** TASK INSTRUCTIONS **
Among the lines below, return each one that contains the word "orange".

[Dataset records]
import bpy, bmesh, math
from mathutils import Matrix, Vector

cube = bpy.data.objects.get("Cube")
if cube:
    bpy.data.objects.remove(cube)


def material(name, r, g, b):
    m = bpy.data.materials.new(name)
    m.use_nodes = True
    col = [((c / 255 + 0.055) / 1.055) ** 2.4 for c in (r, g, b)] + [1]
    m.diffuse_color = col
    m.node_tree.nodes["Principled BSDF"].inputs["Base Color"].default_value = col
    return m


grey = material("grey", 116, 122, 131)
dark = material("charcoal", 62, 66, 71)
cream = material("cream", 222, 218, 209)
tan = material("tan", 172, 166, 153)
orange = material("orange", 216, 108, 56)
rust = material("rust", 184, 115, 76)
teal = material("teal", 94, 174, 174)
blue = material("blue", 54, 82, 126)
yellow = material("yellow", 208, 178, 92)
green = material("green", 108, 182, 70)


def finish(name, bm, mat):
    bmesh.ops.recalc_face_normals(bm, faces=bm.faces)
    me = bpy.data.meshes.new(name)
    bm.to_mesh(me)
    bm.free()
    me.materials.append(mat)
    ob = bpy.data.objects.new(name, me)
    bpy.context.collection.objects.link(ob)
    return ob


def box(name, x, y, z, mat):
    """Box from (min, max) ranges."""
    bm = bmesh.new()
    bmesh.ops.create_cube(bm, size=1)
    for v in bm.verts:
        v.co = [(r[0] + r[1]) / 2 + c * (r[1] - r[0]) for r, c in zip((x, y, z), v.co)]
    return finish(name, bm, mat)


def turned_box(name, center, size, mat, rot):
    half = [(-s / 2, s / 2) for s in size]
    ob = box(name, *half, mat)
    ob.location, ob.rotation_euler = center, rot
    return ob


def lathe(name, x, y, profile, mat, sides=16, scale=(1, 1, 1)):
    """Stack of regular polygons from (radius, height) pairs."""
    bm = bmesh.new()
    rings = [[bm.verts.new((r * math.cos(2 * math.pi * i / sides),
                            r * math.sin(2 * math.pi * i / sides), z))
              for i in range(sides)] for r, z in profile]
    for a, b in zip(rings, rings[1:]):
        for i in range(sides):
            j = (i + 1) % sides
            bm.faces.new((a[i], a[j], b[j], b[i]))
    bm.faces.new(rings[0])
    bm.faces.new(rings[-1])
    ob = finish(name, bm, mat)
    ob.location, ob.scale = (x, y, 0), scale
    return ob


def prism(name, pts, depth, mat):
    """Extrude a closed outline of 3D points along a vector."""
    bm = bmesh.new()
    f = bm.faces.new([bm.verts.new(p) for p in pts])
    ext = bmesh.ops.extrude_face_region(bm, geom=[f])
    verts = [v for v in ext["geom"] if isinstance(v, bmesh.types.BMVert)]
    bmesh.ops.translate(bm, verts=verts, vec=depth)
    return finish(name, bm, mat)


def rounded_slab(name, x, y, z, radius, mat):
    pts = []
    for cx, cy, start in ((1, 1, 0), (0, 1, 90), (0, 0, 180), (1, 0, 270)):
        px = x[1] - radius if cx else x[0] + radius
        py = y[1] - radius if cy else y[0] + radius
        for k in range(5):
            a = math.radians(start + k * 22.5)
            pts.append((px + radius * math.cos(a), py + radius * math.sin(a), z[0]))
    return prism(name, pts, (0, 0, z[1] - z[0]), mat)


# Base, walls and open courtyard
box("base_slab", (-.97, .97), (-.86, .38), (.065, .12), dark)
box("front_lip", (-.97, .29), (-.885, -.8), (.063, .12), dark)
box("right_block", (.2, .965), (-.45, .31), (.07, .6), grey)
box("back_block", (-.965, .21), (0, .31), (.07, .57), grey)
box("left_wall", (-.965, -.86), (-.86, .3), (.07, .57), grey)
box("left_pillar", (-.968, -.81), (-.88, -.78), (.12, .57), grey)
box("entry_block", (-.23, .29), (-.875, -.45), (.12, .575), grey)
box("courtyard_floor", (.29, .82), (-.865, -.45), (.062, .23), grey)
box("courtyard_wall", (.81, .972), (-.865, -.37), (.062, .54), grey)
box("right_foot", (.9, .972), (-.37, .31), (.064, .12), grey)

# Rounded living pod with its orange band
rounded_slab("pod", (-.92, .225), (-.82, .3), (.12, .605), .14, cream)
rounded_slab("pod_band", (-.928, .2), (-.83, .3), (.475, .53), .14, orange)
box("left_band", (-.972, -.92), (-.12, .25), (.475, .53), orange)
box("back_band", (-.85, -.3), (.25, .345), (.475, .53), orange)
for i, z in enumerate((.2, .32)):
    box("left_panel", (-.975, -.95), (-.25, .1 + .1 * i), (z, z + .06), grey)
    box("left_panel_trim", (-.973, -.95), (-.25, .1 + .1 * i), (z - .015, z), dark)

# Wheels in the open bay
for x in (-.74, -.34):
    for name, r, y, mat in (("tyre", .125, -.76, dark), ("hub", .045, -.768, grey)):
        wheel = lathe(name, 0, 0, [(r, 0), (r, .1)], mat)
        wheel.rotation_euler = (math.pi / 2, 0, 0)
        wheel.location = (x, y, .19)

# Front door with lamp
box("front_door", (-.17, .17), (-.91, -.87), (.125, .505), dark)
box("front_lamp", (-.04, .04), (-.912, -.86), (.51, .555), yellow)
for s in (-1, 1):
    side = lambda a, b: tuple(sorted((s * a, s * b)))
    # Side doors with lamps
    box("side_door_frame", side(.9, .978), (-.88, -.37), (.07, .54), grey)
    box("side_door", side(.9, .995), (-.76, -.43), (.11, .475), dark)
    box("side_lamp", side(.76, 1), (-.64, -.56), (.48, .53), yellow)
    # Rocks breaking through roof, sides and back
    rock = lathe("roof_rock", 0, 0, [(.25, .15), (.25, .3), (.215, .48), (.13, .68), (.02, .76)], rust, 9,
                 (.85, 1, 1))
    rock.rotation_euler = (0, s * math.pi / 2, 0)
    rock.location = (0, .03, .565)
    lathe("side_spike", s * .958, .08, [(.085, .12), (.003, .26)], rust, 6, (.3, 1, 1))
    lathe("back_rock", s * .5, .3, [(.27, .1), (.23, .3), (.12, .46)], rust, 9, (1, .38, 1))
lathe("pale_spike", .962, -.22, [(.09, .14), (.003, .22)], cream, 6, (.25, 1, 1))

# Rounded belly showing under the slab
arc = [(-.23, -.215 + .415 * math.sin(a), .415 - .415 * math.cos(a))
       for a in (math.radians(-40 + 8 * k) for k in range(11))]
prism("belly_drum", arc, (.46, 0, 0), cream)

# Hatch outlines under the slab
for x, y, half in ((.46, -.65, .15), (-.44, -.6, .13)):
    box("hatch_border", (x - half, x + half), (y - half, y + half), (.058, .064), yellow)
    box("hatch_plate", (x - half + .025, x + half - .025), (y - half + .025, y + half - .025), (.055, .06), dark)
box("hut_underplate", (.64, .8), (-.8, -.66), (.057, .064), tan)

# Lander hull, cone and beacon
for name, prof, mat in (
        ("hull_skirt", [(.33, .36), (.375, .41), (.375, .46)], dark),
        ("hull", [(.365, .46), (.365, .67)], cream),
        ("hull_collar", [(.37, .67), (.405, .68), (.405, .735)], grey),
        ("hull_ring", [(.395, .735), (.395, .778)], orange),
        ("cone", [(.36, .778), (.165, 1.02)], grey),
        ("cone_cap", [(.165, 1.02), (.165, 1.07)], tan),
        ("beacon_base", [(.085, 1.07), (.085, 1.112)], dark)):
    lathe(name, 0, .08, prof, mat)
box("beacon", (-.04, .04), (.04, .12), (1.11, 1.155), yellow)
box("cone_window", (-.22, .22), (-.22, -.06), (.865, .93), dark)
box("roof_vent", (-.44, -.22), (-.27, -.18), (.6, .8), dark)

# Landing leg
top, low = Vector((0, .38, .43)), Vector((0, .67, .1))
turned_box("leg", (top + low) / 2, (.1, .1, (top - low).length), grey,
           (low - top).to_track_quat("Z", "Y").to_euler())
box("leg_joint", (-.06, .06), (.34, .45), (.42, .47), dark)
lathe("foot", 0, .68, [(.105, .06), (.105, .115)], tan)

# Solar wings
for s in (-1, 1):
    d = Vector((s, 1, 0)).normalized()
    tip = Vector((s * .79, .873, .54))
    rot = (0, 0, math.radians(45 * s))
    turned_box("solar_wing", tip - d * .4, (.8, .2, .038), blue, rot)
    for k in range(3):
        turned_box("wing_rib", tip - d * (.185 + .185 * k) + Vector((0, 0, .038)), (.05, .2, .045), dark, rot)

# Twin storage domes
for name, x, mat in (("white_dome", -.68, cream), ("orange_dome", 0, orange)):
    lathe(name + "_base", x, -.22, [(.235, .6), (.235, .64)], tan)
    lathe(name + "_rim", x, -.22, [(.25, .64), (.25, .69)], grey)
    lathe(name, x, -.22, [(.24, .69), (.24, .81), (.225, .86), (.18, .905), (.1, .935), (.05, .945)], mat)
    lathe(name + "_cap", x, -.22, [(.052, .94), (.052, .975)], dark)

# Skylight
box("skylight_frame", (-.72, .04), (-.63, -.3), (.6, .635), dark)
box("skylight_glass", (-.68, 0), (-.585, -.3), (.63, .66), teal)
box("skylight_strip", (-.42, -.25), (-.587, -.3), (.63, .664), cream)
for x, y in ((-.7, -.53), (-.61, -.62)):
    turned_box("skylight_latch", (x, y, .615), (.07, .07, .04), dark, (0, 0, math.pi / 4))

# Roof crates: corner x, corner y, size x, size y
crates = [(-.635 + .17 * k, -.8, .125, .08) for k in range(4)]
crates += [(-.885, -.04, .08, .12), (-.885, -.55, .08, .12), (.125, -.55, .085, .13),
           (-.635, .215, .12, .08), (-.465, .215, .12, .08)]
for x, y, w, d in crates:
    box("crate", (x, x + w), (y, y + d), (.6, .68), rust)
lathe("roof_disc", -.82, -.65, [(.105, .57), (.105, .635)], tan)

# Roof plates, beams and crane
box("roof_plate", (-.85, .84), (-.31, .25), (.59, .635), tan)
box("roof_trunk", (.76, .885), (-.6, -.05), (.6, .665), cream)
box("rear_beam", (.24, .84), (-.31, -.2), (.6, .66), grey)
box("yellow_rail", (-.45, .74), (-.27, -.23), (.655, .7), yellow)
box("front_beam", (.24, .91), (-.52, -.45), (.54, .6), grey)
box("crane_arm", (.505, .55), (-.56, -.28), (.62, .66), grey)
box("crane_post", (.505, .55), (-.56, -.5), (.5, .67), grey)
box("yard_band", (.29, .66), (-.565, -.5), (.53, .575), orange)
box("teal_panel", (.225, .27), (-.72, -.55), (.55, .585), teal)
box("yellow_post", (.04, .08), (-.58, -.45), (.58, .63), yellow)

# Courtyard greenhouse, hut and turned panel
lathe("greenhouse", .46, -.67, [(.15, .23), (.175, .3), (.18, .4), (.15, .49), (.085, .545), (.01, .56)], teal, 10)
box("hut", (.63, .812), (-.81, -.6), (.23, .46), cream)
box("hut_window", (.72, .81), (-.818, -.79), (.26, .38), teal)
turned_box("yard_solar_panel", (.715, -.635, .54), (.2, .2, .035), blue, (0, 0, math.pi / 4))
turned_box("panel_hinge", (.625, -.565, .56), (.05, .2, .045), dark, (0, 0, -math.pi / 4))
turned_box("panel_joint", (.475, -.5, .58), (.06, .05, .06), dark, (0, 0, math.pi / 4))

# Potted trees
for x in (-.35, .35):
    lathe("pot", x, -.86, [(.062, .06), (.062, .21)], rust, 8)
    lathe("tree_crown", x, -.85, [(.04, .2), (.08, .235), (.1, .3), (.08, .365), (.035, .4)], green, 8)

** FINISHED EXERCISE **
orange = material("orange", 216, 108, 56)
# Rounded living pod with its orange band
rounded_slab("pod_band", (-.928, .2), (-.83, .3), (.475, .53), .14, orange)
box("left_band", (-.972, -.92), (-.12, .25), (.475, .53), orange)
box("back_band", (-.85, -.3), (.25, .345), (.475, .53), orange)
        ("hull_ring", [(.395, .735), (.395, .778)], orange),
for name, x, mat in (("white_dome", -.68, cream), ("orange_dome", 0, orange)):
box("yard_band", (.29, .66), (-.565, -.5), (.53, .575), orange)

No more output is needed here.